in vitro studies consist in subjecting cells or tissues to low frequency electric and magnetic fields. The objective of in vitro studies is to be able to determine the potential influences of such fields, and to isolate them from other types of influences. However, they also have a major disadvantage: cells or tissues are removed from their natural environment, thereby eliminating the interaction and protection mechanisms otherwise available from the donor organism. Moreover, the fields used are generally stronger than the fields to which the population or workers are exposed. This can result in effects that do not exist with low field values.
It should also be emphasised that a modification that has occured on a cellular level during tests does not mean that the whole organism would experience the same effects.
DNA damage => possibly genotoxic in humans
DNA damage in vitro => possibly but not necessary DNA damage in vivo
Advantages of in vitro studies
- Especially important to investigate and identify cellular/molecular working mechanisms:
- You know exactly what you are doing
- Your work can be very specific and detailed
e.g., Investigations of cell division failures by looking at mitotic spindle apparatus or particular DNA studies, ‘omics’,…
- Fast (fast screening): negative in vitro = negative in vivo
- Relatively inexpensive
- Often predictive of a real hazard or risk (e.g., DNA damage)
- High throughput screening:
Limitations of in vitro studies
- Cells are treated outside their normal ‘environment’ (no surrounding tissues, no blood supply, no normal supply of nutrients, …)
- In vivo exposures can not easily be mimiced
(Metabolisation can be simulated by addition of specific chemical agents)
=> Enhanced credibility when same effects are also demonstrated in vivo.
In vitro studies - A valid experiment
Importance of the following points.
- Exposed versus control groups
- Double blind
- Same experimental conditions
- Exposure system
- Cell lines: Tests in selected cell lines according to purpose and target:
- Lung epithelial cells
- Brain cells
- White blood cells
- Liver cells
- Study replications
- Statistical analysis
For further information, see in vivo Studies.
Examples of test on cells
Hundreds of tests are available to check the effects of an agent on cells.
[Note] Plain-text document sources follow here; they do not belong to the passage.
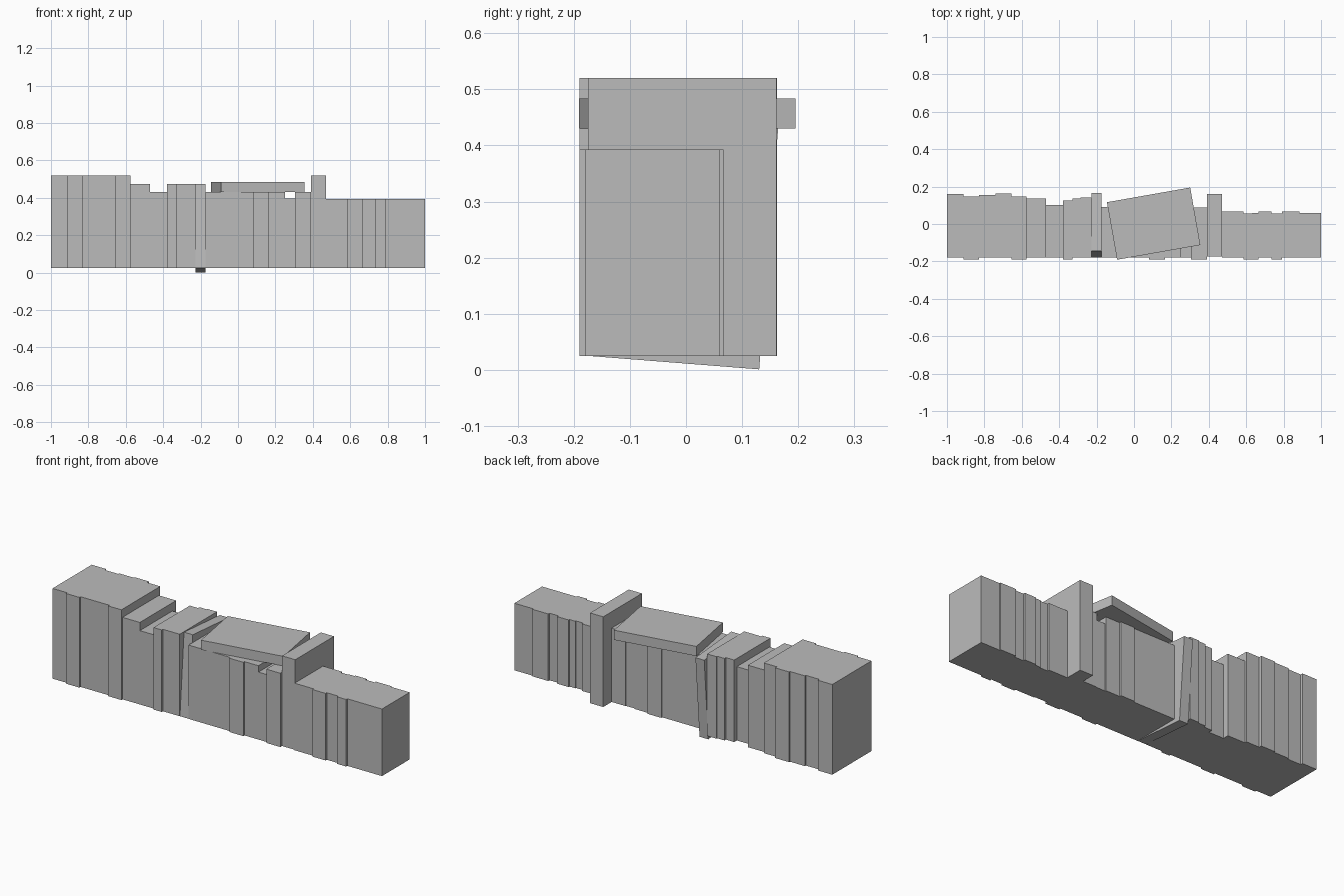
import bpy
import math

cube = bpy.data.objects.get("Cube")
if cube:
    bpy.data.objects.remove(cube, do_unlink=True)

# One plain grey for the whole wall
grey = bpy.data.materials.new("plain_grey")
grey.use_nodes = True
colour = (0.5, 0.5, 0.5, 1)
grey.diffuse_color = colour
grey.node_tree.nodes["Principled BSDF"].inputs["Base Color"].default_value = colour

BASE = 0.025      # underside of the upright blocks
FLUSH = -0.18     # regular front plane
PROUD = -0.19     # front plane of protruding blocks


def box(name, centre, size, rotation=(0, 0, 0)):
    """Add a flat-shaded box."""
    bpy.ops.mesh.primitive_cube_add(size=1, location=centre, rotation=rotation)
    obj = bpy.context.object
    obj.name = name
    obj.scale = size
    obj.data.materials.append(grey)
    return obj


def row(name, start, top, blocks):
    """Place upright blocks side by side: (right end, front, back)."""
    for index, (end, front, back) in enumerate(blocks, 1):
        box(f"{name}_{index}",
            ((start + end) / 2, (front + back) / 2, (BASE + top) / 2),
            (end - start, back - front, top - BASE))
        start = end


# Tall and stepped blocks on the right-hand end
row("tall_block", -1, 0.52, [
    (-0.912, FLUSH, 0.16), (-0.83, PROUD, 0.147), (-0.74, FLUSH, 0.155),
    (-0.655, FLUSH, 0.162), (-0.575, PROUD, 0.147)])
row("step_block", -0.575, 0.475, [(-0.47, FLUSH, 0.135)])
row("notch_block", -0.47, 0.43, [(-0.38, FLUSH, 0.102)])
row("upper_block", -0.38, 0.475, [
    (-0.33, PROUD, 0.125), (-0.285, FLUSH, 0.137), (-0.228, FLUSH, 0.143)])

# Middle wall with a small notch
row("middle_block", -0.175, 0.43, [
    (0.08, FLUSH, 0.092), (0.165, PROUD, 0.1), (0.25, FLUSH, 0.09)])
row("gap_block", 0.25, 0.395, [(0.305, FLUSH, 0.085)])
row("side_block", 0.305, 0.43, [(0.39, PROUD, 0.088)])

# Pillar and the low blocks beyond it
row("pillar", 0.39, 0.52, [(0.47, -0.175, 0.161)])
row("low_block", 0.47, 0.393, [
    (0.585, FLUSH, 0.066), (0.63, PROUD, 0.055), (0.665, PROUD, 0.06),
    (0.735, FLUSH, 0.067), (0.79, PROUD, 0.056), (0.885, FLUSH, 0.067),
    (1, FLUSH, 0.06)])

# Block leaning backwards
box("leaning_block", (-0.2, -0.007, 0.237), (0.053, 0.311, 0.449),
    (math.radians(-4.5), 0, 0))

# Loose slab turned on top of the middle wall
box("turned_slab", (0.105, 0.002, 0.457), (0.452, 0.312, 0.053),
    (0, 0, math.radians(10)))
Here are two examples of tests: the cytome assay and the comet assay. Other tests are also described in BBEMG results - EMF effects on keratinocytes (Prof M Hinsenkamp).
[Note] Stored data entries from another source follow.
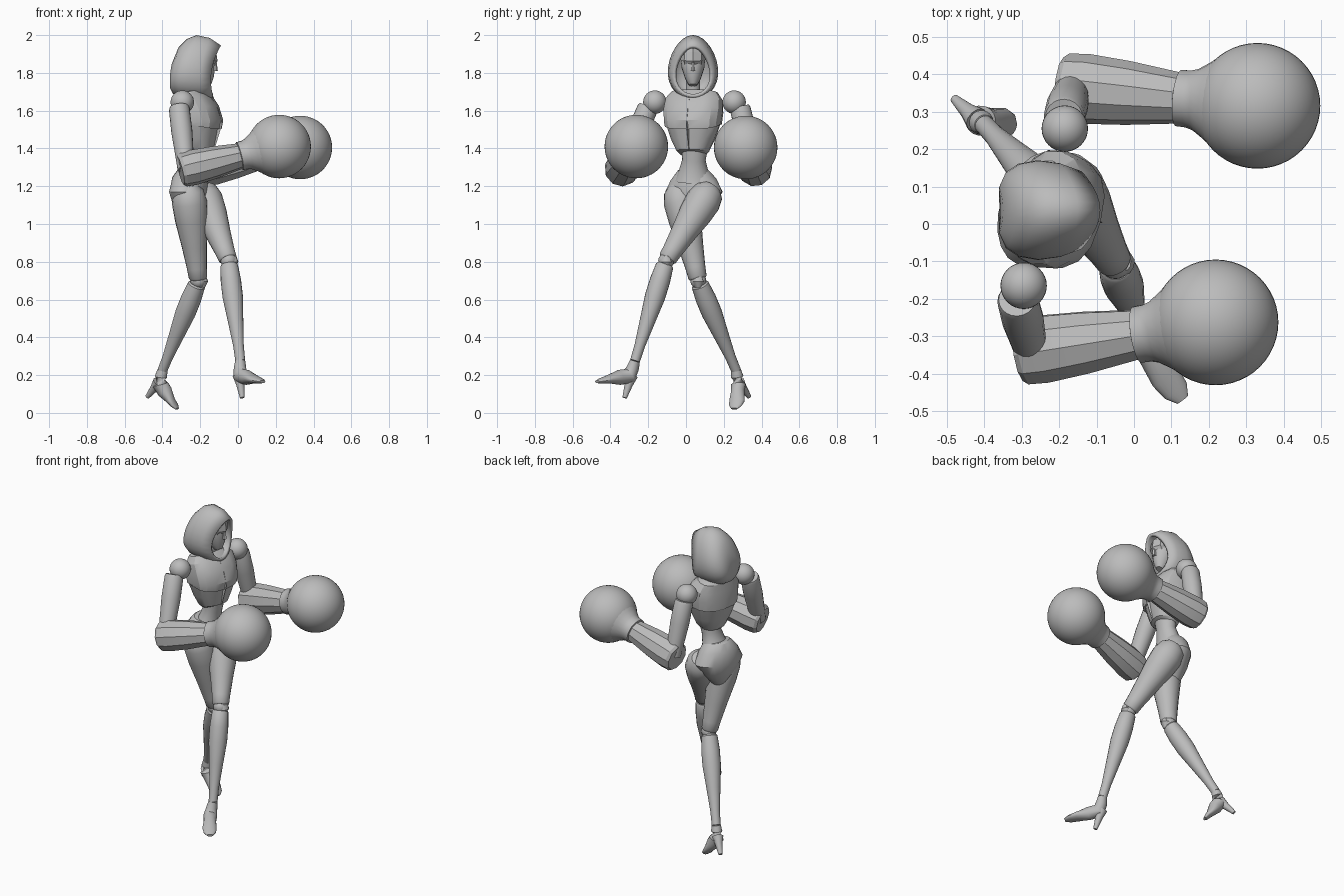
import bpy, bmesh
from math import sin, cos, pi, radians
from mathutils import Vector

cube = bpy.data.objects.get("Cube")
if cube:
    bpy.data.objects.remove(cube)

grey = bpy.data.materials.new("plain grey")
grey.use_nodes = True
GREY = (0.5, 0.5, 0.5, 1)
grey.diffuse_color = GREY
grey.node_tree.nodes["Principled BSDF"].inputs["Base Color"].default_value = GREY


def skin(name, rings, angle=35, thick=0, cap=True):
    """Join equal rings of points into one surface."""
    bm = bmesh.new()
    loops = [[bm.verts.new(p) for p in r] for r in rings]
    n = len(loops[0])
    for lo, hi in zip(loops, loops[1:]):
        for i in range(n):
            j = (i + 1) % n
            bm.faces.new((lo[i], lo[j], hi[j], hi[i]))
    bm.faces.new(loops[0][::-1])
    if cap:
        bm.faces.new(loops[-1])
    bmesh.ops.recalc_face_normals(bm, faces=bm.faces)
    mesh = bpy.data.meshes.new(name)
    bm.to_mesh(mesh)
    bm.free()
    mesh.materials.append(grey)
    ob = bpy.data.objects.new(name, mesh)
    bpy.context.collection.objects.link(ob)
    if thick:
        mod = ob.modifiers.new("shell", "SOLIDIFY")
        mod.thickness = thick
    bpy.ops.object.select_all(action="DESELECT")
    ob.select_set(True)
    bpy.context.view_layer.objects.active = ob
    bpy.ops.object.shade_smooth_by_angle(angle=radians(angle))
    return ob


def tube(name, sections, hint=(1, 0, 0), sides=20, power=1.0, angle=35):
    """Sweep ellipses (point, radius along hint, radius across) along a path."""
    pts = [Vector(s[0]) for s in sections]
    rings = []
    for k, s in enumerate(sections):
        t = (pts[min(k + 1, len(pts) - 1)] - pts[max(k - 1, 0)]).normalized()
        a = Vector(hint)
        a = (a - t * a.dot(t)).normalized()
        b = t.cross(a)
        ra, rb = s[1], s[-1]
        ring = []
        for i in range(sides):
            c, d = cos(2 * pi * i / sides), sin(2 * pi * i / sides)
            c, d = (abs(v) ** power * (1 if v > 0 else -1) for v in (c, d))
            ring.append(pts[k] + a * ra * c + b * rb * d)
        rings.append(ring)
    return skin(name, rings, angle)


def limb(name, p, q, profile, **kw):
    """Straight limb from p to q with (fraction, radius) profile."""
    p, q = Vector(p), Vector(q)
    return tube(name, [(p.lerp(q, t), r) for t, r in profile], **kw)


def ball(name, centre, radius, seg=32):
    c = Vector(centre)
    bpy.ops.mesh.primitive_uv_sphere_add(segments=seg, ring_count=seg // 2, radius=radius, location=c)
    ob = bpy.context.object
    ob.name = name
    ob.data.materials.append(grey)
    bpy.ops.object.shade_smooth()
    return ob


def body(name, origin, yaw, rows, **kw):
    """Stacked body rings: height, forward shift, depth, half width."""
    f = Vector((cos(radians(yaw)), sin(radians(yaw)), 0))
    o = Vector(origin)
    return tube(name, [(o + f * s + Vector((0, 0, z)), d, w) for z, s, d, w in rows], hint=f, **kw)


# Hood: open egg shell facing +x; rows are top x, top z, bottom x, bottom z, half width
HEAD_Y = 0.037
hood_rows = [(-.357, 1.80, -.358, 1.76, .015), (-.35, 1.85, -.36, 1.72, .06),
             (-.315, 1.935, -.345, 1.69, .10), (-.27, 1.98, -.31, 1.67, .123),
             (-.22, 2.0, -.25, 1.66, .132), (-.15, 1.985, -.19, 1.66, .124),
             (-.09, 1.945, -.13, 1.67, .104)]
hood = []
for k, (xt, zt, xb, zb, w) in enumerate(hood_rows):
    ring = []
    for i in range(28):
        a = 2 * pi * i / 28
        m = (1 + cos(a)) / 2
        dent = .03 * sin(a) ** 2 * k / 6
        ring.append((xb + (xt - xb) * m - dent, HEAD_Y + w * sin(a) * (1 - .16 * cos(a)),
                     zb + (zt - zb) * m))
    hood.append(ring)
skin("hood", hood, 40, thick=.018, cap=False)

# Face, brow mask and neck
body("face", (-.2, HEAD_Y, 0), 0, [(1.735, .035, .025, .022), (1.77, .025, .05, .042), (1.83, .01, .068, .062),
     (1.88, .005, .068, .066), (1.93, 0, .05, .05), (1.95, 0, .02, .02)], sides=14)
body("brow_mask", (-.2, HEAD_Y, 0), 0, [(1.862, .012, .066, .06), (1.87, .02, .072, .066), (1.90, .016, .07, .062),
     (1.935, .01, .045, .03)], sides=8, angle=20)
body("nose_ridge", (-.125, HEAD_Y, 0), 0, [(1.81, 0, .018, .014), (1.875, 0, .01, .007)], sides=6)
tube("neck", [((-.24, .04, 1.66), .05), ((-.225, .037, 1.71), .038), ((-.215, .037, 1.78), .038)])

# Torso, turned slightly to the right
CHEST = (-.24, .045, 0)
body("chest_plate", CHEST, -15, [(1.525, .032, .118, .148), (1.535, .034, .123, .153), (1.60, .022, .112, .16),
     (1.655, .005, .09, .155), (1.695, -.01, .066, .125), (1.71, -.01, .04, .07)], sides=16, power=.8, angle=25)
body("ribcage", CHEST, -15, [(1.37, .045, .058, .068), (1.385, .04, .075, .086), (1.45, .034, .095, .118),
     (1.53, .03, .115, .146)], sides=16, power=.85, angle=25)
body("sternum_ridge", CHEST, -15, [(1.40, .10, .02, .008), (1.53, .142, .02, .008), (1.60, .122, .02, .008),
     (1.66, .085, .02, .008)], sides=4)
tube("abdomen", [((-.235, .04, 1.23), .08, .1), ((-.225, .04, 1.28), .062, .078), ((-.21, .042, 1.34), .055, .062),
     ((-.2, .045, 1.42), .06, .075)])

# Pelvis with a raised belt edge
PELVIS = (-.255, .04, 0)
body("pelvis", PELVIS, -19, [(1.0, .0, .03, .025), (1.04, 0, .06, .055), (1.10, 0, .085, .115), (1.17, -.005, .098, .158),
     (1.235, 0, .09, .125), (1.27, .01, .075, .095), (1.285, .012, .062, .082)], sides=20, angle=30)

# Legs: hip, knee, ankle, heel base, heel tip, ball of foot, toe
legs = {
    "left": ((-.185, .115, 1.16), (-.05, -.105, .805), (.012, -.27, .275),
             (.0, -.28, .2), (.022, -.325, .08), (.085, -.41, .178), (.13, -.47, .165)),
    "right": ((-.262, -.035, 1.16), (-.21, .065, .70), (-.40, .265, .225),
              (-.425, .28, .17), (-.48, .335, .085), (-.355, .27, .065), (-.322, .255, .022)),
}
for side, (hip, knee, ankle, heel, tip, sole, toe) in legs.items():
    limb(side + "_thigh", hip, knee, [(-.1, .05), (-.03, .08), (.1, .093), (.3, .087), (.6, .067),
                                      (.85, .053), (.96, .049), (.98, .042)])
    ball(side + "_knee", knee, .042, 24)
    limb(side + "_shin", knee, ankle, [(.035, .04), (.05, .047), (.2, .054), (.36, .054), (.6, .041),
                                       (.85, .028), (1, .026)])
    kneecap = Vector(knee) + Vector((.022, 0, -.005))
    body(side + "_kneecap", kneecap, -20, [(-.035, 0, .012, .014), (0, 0, .03, .033), (.03, 0, .02, .022)], sides=10)
    # High-heeled foot
    a, h, s, e = (Vector(v) for v in (ankle, heel, sole, toe))
    fore = (e - h).normalized()
    tube(side + "_foot", [(a, .027), (a.lerp(h, .5) + fore * .008, .033), (h + fore * .025, .042, .04),
                          (h.lerp(s, .55), .04, .036), (s, .022, .042), (s.lerp(e, .6), .015, .036),
                          (e, .008, .018)], hint=(0, 0, 1))
    limb(side + "_heel", h + fore * .01, tip, [(0, .034), (.4, .022), (1, .012)], sides=12)

# Arms: shoulder, upper arm start, elbow, glove centre
arms = {
    "left": ((-.185, .255, 1.645), (-.187, .285, 1.62), (-.165, .365, 1.29), (.33, .316, 1.405)),
    "right": ((-.295, -.165, 1.645), (-.312, -.2, 1.62), (-.275, -.34, 1.29), (.218, -.263, 1.41)),
}
for side, (shoulder, top, elbow, glove) in arms.items():
    ball(side + "_shoulder", shoulder, .062)
    limb(side + "_upper_arm", top, elbow, [(0, .05), (.04, .055), (.4, .056), (.8, .048), (1, .045)])
    limb(side + "_forearm", elbow, glove, [(-.06, .078), (-.03, .09), (.08, .094), (.3, .086), (.62, .066)],
         sides=10, angle=25)
    # Round glove with a flared cuff
    ball(side + "_glove", glove, .168, 48)
    limb(side + "_glove_cuff", elbow, glove, [(.57, .066), (.575, .076), (.63, .077), (.67, .083), (.73, .103), (.8, .13)],
         sides=24)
The cytome assay
The cytome assay can be considered as an extended "micronucleus test"; this means that cells are blocked in telophase, just before cell division. In this stage two main nuclei are present. In case of genotoxicity a number of abnormalities are present: micronuclei (broken chromosome fragments or lagging chromosomes are scored in the classical micronucleus test). Other morphological features give additional information: nuclear bridges (dicentric chromosomes), nuclear buds (gene amplification), trinuclear cells (centrosome abnormality). Also numerical chromosome aberrations (e.g., as a result of abnormal nuclear division = non disjuntion) can be scored using specific chromosome probes as well as apoptosis (programmed cell death) and necrosis (cell death).
Source: Fenech M. (2002) Chromosomal biomarkers of genomic instability relevant to cancer.
Drug Discovery Today, 7, 1129-1136.
The single cell gel electrophoresis assay or COMET test
In the comet assay DNA from individual cells is embedded in agarose (gel) on a microscope slide and subjected to electrophoresis (electric current). When DNA is damaged, broken fragments migrate in the gel towards the positive pole. A comet-like structure is formed. The length and the intensitiy of the tail can be measured. Undamaged DNA has no (or very short) tails, the tail lenght is proportional to the damage.